● Data for processing:
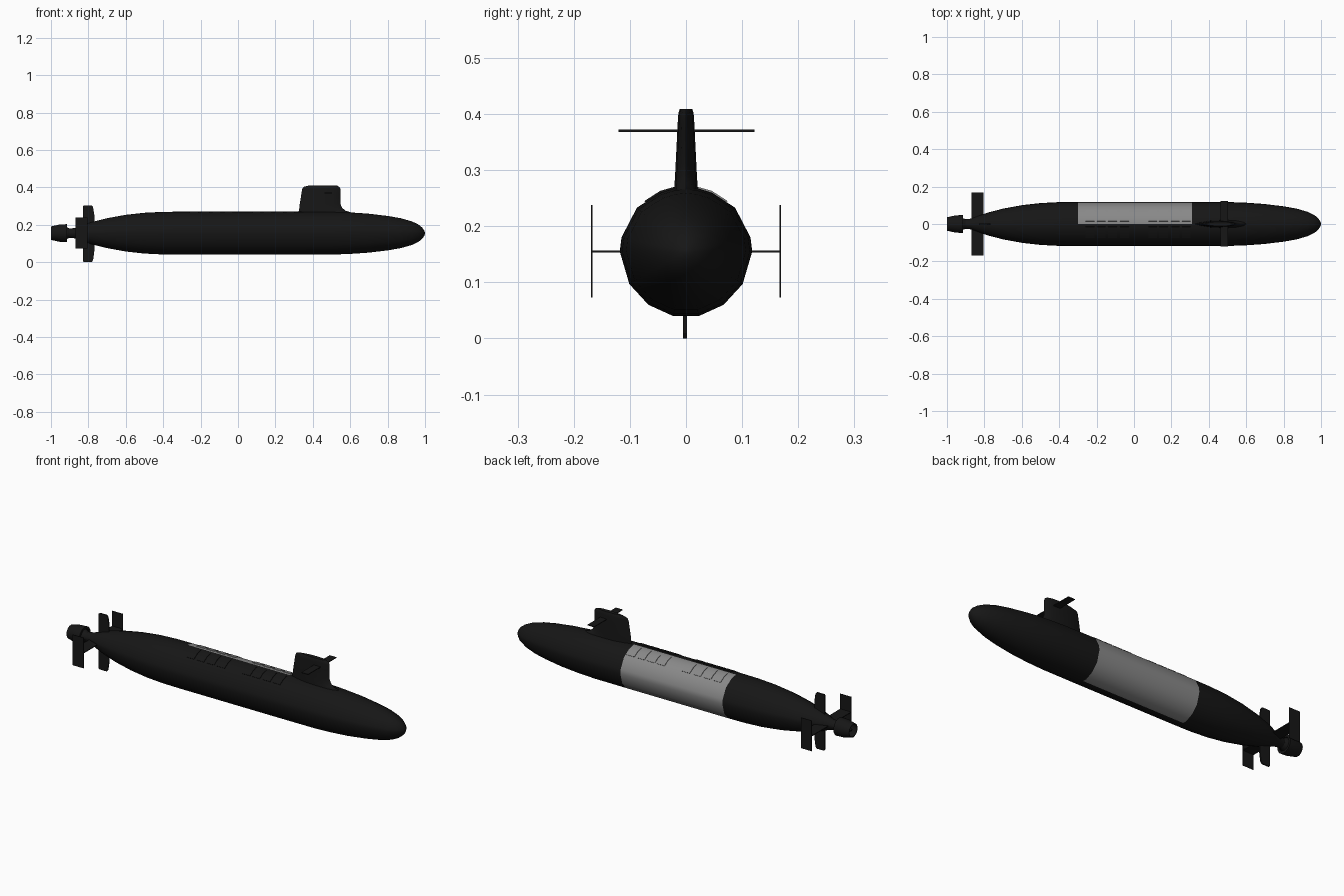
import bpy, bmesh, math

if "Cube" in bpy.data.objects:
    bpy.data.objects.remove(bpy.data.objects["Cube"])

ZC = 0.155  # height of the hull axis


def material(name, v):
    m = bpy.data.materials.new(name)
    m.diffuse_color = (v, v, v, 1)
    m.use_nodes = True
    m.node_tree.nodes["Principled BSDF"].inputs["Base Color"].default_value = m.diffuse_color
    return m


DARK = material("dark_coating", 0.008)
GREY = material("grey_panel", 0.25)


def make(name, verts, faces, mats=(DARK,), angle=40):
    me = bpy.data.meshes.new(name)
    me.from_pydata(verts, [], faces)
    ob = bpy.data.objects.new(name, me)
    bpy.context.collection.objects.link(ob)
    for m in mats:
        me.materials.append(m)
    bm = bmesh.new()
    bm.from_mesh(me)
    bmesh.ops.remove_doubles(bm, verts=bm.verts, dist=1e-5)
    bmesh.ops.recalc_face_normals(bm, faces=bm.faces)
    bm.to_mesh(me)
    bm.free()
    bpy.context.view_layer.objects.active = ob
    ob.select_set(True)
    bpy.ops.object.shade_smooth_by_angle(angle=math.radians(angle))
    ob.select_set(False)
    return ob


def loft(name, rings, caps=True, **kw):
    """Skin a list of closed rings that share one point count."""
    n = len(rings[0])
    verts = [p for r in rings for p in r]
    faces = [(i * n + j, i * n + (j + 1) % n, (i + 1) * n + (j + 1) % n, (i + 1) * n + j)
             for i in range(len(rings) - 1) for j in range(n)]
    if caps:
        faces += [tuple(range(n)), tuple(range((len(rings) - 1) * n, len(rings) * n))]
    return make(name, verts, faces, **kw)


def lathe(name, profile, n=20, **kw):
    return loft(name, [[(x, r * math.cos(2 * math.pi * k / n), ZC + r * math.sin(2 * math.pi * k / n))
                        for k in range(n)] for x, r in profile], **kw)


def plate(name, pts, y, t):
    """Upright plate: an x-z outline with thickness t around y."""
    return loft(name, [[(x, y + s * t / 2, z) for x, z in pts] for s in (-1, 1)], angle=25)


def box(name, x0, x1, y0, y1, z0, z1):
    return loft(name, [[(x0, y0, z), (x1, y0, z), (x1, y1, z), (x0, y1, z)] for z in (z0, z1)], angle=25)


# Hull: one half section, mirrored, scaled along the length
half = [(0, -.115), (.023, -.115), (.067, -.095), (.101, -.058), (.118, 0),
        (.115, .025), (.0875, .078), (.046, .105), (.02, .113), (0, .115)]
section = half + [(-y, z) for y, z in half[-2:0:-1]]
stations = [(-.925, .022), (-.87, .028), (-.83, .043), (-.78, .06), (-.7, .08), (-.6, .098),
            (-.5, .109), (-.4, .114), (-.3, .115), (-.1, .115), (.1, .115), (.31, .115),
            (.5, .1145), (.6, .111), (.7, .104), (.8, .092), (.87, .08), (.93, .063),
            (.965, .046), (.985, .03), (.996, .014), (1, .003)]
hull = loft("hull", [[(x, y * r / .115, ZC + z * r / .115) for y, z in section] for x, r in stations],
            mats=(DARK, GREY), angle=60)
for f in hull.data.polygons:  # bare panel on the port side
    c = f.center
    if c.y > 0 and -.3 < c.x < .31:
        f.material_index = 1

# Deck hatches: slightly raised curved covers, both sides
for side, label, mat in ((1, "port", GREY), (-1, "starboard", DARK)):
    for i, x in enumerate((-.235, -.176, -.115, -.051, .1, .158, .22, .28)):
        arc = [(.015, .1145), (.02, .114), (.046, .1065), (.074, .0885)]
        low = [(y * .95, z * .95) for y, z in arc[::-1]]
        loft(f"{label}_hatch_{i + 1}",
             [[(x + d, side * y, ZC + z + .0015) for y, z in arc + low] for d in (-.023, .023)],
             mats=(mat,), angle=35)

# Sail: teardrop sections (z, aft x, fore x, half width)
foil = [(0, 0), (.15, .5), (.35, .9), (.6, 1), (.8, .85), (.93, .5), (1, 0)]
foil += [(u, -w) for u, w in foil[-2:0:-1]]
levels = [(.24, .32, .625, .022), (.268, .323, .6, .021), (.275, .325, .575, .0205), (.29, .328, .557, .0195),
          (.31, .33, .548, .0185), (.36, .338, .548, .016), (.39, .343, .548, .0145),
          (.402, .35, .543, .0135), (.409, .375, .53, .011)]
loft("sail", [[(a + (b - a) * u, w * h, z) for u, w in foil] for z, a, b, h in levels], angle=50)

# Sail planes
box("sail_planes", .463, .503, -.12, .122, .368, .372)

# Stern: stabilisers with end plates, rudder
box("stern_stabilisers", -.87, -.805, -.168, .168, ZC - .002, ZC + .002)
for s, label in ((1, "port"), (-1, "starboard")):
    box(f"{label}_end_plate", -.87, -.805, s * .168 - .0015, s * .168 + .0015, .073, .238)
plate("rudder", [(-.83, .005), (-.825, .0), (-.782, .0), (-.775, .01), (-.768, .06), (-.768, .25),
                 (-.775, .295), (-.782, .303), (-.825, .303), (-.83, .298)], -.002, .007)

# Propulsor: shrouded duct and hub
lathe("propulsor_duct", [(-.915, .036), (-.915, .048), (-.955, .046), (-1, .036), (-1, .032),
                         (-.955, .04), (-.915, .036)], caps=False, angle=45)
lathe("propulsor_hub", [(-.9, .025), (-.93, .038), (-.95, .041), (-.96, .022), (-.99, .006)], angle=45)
---
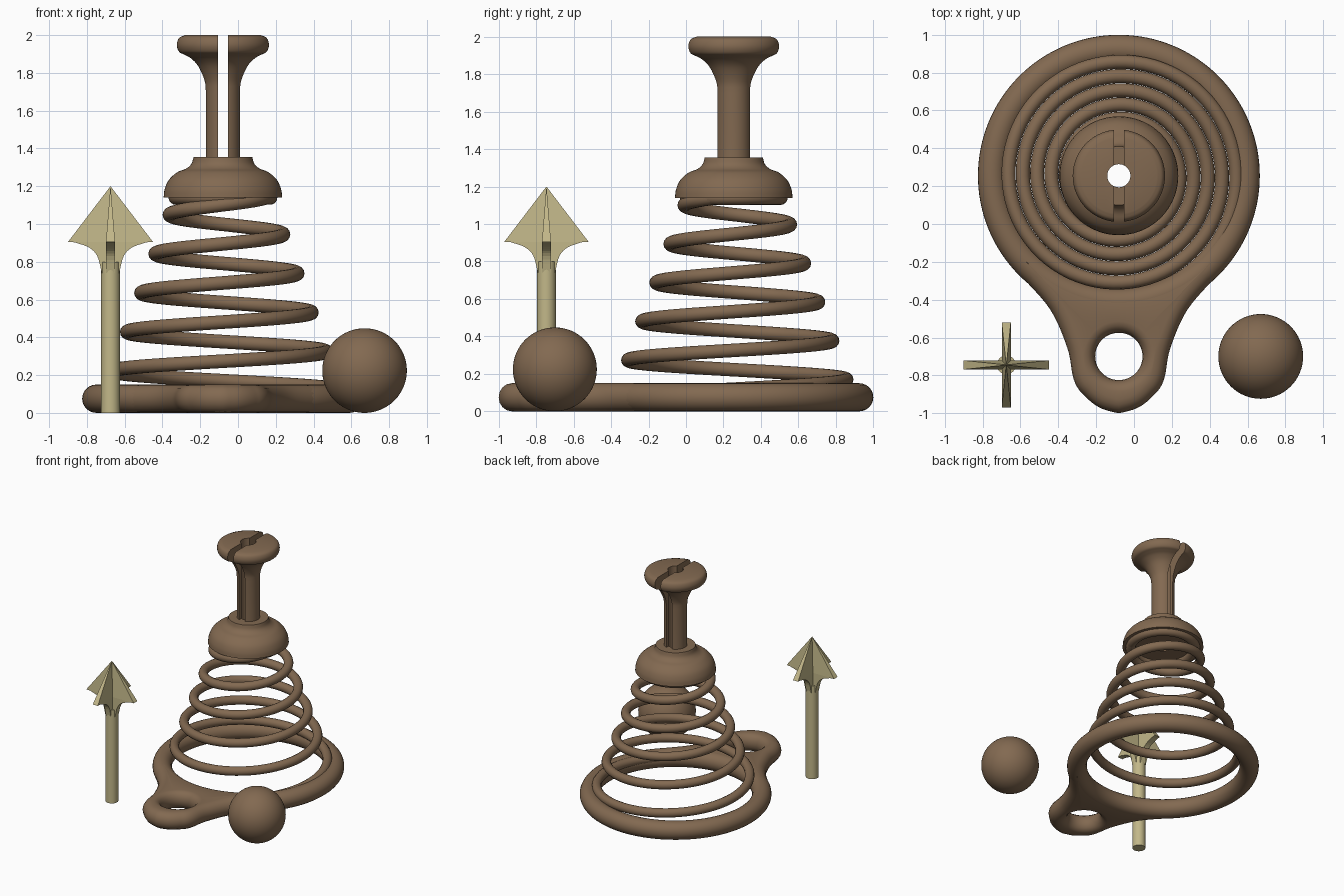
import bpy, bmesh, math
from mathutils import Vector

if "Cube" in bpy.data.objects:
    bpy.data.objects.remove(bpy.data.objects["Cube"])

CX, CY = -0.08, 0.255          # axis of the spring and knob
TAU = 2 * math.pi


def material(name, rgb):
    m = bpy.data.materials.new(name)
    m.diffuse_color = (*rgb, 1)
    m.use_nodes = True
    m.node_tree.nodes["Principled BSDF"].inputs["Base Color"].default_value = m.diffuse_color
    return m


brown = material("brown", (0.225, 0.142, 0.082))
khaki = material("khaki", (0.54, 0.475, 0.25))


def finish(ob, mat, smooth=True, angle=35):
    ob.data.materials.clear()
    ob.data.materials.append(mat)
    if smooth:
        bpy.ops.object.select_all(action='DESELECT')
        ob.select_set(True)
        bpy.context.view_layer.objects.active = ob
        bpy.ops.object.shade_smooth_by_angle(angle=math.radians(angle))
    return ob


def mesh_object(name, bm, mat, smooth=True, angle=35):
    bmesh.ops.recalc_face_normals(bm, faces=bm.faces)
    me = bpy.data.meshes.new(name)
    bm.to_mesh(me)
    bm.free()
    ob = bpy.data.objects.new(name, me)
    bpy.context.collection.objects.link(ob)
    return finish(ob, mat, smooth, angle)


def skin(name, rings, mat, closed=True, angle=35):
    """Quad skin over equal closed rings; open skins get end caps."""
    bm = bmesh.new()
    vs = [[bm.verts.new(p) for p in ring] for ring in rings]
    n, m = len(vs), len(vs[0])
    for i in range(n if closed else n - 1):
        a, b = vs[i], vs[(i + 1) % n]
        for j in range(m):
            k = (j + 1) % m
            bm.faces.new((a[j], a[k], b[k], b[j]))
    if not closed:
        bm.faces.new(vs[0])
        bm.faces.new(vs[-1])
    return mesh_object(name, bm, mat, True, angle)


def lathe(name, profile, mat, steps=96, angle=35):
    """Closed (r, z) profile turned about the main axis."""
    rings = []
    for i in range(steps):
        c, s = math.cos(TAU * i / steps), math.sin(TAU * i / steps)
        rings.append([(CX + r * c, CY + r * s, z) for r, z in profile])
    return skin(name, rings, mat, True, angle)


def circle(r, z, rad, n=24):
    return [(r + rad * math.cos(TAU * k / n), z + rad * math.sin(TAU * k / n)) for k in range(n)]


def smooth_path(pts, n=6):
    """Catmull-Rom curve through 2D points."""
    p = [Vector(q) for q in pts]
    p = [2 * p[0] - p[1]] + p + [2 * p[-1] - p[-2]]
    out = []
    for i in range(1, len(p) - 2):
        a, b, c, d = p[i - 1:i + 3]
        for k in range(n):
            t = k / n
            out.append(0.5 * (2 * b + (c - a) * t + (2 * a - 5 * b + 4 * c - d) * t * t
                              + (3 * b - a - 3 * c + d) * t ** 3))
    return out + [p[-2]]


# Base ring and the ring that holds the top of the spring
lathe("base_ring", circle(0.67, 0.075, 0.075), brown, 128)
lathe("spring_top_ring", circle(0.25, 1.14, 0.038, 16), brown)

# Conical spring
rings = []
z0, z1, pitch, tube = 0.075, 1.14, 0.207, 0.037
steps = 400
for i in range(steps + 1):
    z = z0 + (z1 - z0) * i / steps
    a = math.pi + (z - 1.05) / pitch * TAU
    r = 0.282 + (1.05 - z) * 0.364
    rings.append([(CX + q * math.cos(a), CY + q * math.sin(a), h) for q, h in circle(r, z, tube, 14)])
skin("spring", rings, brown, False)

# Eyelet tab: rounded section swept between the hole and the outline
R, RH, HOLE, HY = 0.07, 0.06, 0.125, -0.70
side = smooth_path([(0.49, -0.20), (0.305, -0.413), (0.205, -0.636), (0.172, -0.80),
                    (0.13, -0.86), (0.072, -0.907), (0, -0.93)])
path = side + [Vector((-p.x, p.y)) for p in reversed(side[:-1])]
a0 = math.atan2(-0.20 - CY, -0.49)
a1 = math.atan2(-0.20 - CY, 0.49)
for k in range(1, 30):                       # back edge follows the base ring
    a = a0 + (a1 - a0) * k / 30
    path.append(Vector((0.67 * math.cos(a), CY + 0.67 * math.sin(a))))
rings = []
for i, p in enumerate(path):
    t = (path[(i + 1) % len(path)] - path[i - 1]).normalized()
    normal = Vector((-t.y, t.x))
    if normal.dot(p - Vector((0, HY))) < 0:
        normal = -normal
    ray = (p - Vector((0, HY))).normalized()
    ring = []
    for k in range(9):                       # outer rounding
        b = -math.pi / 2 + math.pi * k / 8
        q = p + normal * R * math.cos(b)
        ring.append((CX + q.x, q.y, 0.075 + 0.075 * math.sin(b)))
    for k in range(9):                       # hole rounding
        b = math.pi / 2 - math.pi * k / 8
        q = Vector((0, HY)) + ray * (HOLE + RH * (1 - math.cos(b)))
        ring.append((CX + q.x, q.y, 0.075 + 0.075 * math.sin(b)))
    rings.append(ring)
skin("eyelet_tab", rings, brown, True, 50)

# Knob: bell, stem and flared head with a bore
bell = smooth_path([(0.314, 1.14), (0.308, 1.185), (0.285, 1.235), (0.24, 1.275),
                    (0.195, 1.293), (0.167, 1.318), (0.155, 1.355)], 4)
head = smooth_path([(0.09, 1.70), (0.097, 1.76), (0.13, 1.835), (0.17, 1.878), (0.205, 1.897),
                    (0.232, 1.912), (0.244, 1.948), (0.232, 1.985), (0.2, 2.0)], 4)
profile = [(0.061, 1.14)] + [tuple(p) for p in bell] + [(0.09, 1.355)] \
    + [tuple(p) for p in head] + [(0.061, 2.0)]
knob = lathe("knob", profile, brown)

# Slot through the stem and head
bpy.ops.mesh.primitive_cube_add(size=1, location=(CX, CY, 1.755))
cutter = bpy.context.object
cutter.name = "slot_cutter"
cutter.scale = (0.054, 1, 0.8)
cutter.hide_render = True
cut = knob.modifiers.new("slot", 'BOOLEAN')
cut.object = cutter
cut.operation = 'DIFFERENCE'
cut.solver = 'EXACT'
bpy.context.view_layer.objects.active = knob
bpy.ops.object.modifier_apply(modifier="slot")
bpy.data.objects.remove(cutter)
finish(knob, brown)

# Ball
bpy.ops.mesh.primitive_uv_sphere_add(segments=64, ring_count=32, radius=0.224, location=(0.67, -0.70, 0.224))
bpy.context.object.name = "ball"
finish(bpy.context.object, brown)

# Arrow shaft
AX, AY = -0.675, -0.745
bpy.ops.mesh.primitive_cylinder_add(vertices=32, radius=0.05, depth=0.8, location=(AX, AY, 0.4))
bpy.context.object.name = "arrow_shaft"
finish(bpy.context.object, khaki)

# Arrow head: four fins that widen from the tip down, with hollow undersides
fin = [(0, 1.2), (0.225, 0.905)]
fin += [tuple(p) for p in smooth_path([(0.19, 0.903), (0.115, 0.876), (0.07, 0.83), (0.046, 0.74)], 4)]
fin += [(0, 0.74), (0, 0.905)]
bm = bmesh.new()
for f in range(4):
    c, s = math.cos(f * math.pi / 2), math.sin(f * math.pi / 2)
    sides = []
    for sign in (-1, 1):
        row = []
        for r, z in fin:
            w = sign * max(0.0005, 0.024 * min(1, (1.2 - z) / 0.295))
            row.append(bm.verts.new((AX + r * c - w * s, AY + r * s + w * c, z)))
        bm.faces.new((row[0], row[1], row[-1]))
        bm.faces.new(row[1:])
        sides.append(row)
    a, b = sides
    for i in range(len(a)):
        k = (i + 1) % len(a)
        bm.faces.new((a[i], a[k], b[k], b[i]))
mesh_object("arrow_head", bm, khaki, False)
* * *
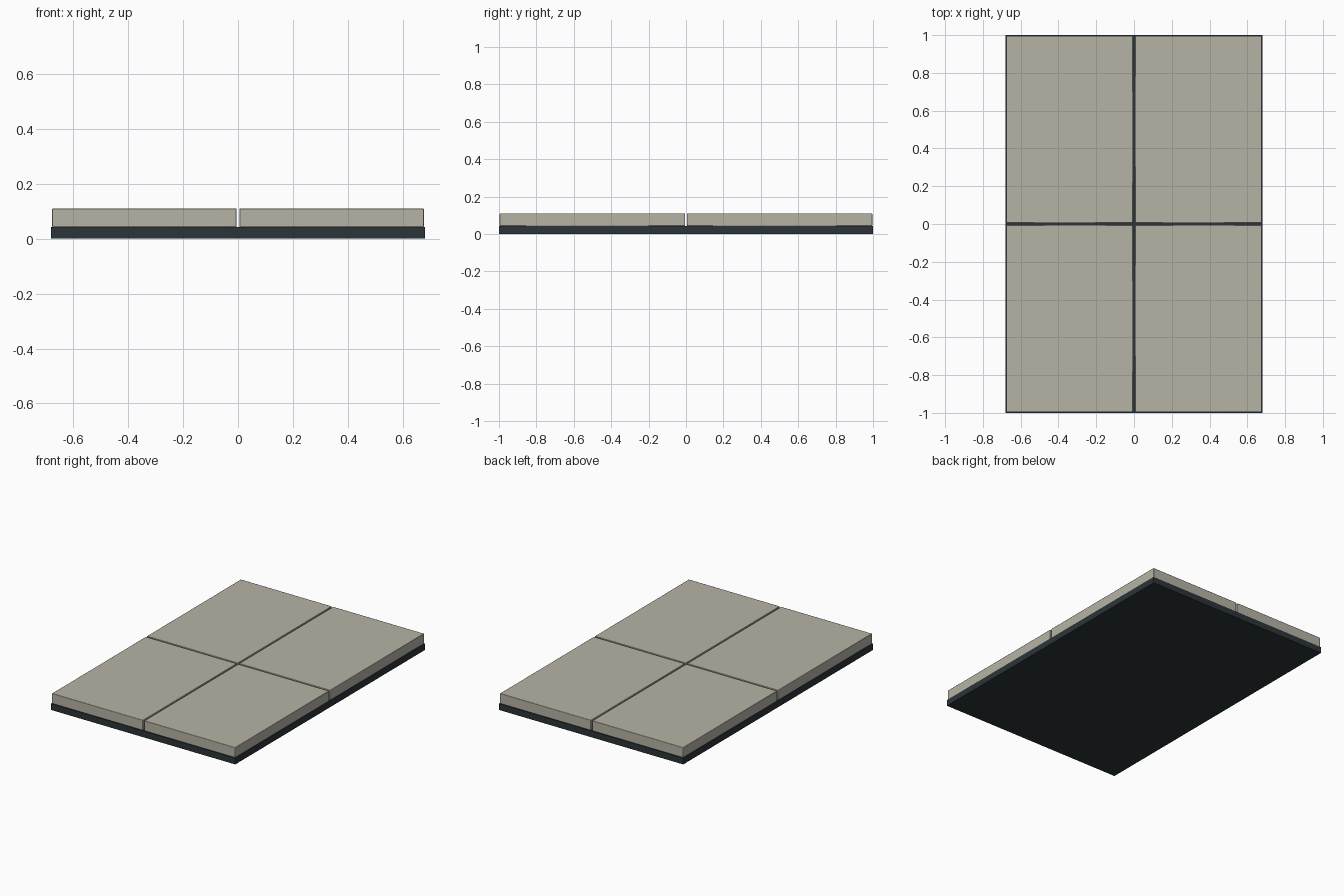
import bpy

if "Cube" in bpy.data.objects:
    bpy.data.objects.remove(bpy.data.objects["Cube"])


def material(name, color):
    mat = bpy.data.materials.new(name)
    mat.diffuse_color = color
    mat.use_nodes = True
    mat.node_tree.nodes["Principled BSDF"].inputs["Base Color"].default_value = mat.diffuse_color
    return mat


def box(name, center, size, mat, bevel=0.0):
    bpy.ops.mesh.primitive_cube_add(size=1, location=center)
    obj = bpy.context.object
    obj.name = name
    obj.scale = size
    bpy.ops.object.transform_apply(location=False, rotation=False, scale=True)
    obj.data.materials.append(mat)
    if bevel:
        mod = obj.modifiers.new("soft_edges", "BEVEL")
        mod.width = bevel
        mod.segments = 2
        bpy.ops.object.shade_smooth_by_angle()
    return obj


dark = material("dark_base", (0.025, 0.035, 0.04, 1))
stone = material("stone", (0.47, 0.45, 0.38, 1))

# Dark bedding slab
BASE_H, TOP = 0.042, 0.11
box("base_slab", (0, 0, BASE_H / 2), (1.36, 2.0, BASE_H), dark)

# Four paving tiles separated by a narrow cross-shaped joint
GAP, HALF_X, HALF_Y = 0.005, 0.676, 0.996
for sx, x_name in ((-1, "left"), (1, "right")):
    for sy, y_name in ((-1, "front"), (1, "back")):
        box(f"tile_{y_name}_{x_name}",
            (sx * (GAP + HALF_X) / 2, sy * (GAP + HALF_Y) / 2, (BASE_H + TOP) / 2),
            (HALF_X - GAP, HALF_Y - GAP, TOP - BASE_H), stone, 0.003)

● Work request:
From the line holding "location=(CX, CY, 1.755))" to the line holding "row.append(bm.verts.new((AX + r", inclusive, restate each line above exactly as written.

● Output for this task:
bpy.ops.mesh.primitive_cube_add(size=1, location=(CX, CY, 1.755))
cutter = bpy.context.object
cutter.name = "slot_cutter"
cutter.scale = (0.054, 1, 0.8)
cutter.hide_render = True
cut = knob.modifiers.new("slot", 'BOOLEAN')
cut.object = cutter
cut.operation = 'DIFFERENCE'
cut.solver = 'EXACT'
bpy.context.view_layer.objects.active = knob
bpy.ops.object.modifier_apply(modifier="slot")
bpy.data.objects.remove(cutter)
finish(knob, brown)

# Ball
bpy.ops.mesh.primitive_uv_sphere_add(segments=64, ring_count=32, radius=0.224, location=(0.67, -0.70, 0.224))
bpy.context.object.name = "ball"
finish(bpy.context.object, brown)

# Arrow shaft
AX, AY = -0.675, -0.745
bpy.ops.mesh.primitive_cylinder_add(vertices=32, radius=0.05, depth=0.8, location=(AX, AY, 0.4))
bpy.context.object.name = "arrow_shaft"
finish(bpy.context.object, khaki)

# Arrow head: four fins that widen from the tip down, with hollow undersides
fin = [(0, 1.2), (0.225, 0.905)]
fin += [tuple(p) for p in smooth_path([(0.19, 0.903), (0.115, 0.876), (0.07, 0.83), (0.046, 0.74)], 4)]
fin += [(0, 0.74), (0, 0.905)]
bm = bmesh.new()
for f in range(4):
    c, s = math.cos(f * math.pi / 2), math.sin(f * math.pi / 2)
    sides = []
    for sign in (-1, 1):
        row = []
        for r, z in fin:
            w = sign * max(0.0005, 0.024 * min(1, (1.2 - z) / 0.295))
            row.append(bm.verts.new((AX + r * c - w * s, AY + r * s + w * c, z)))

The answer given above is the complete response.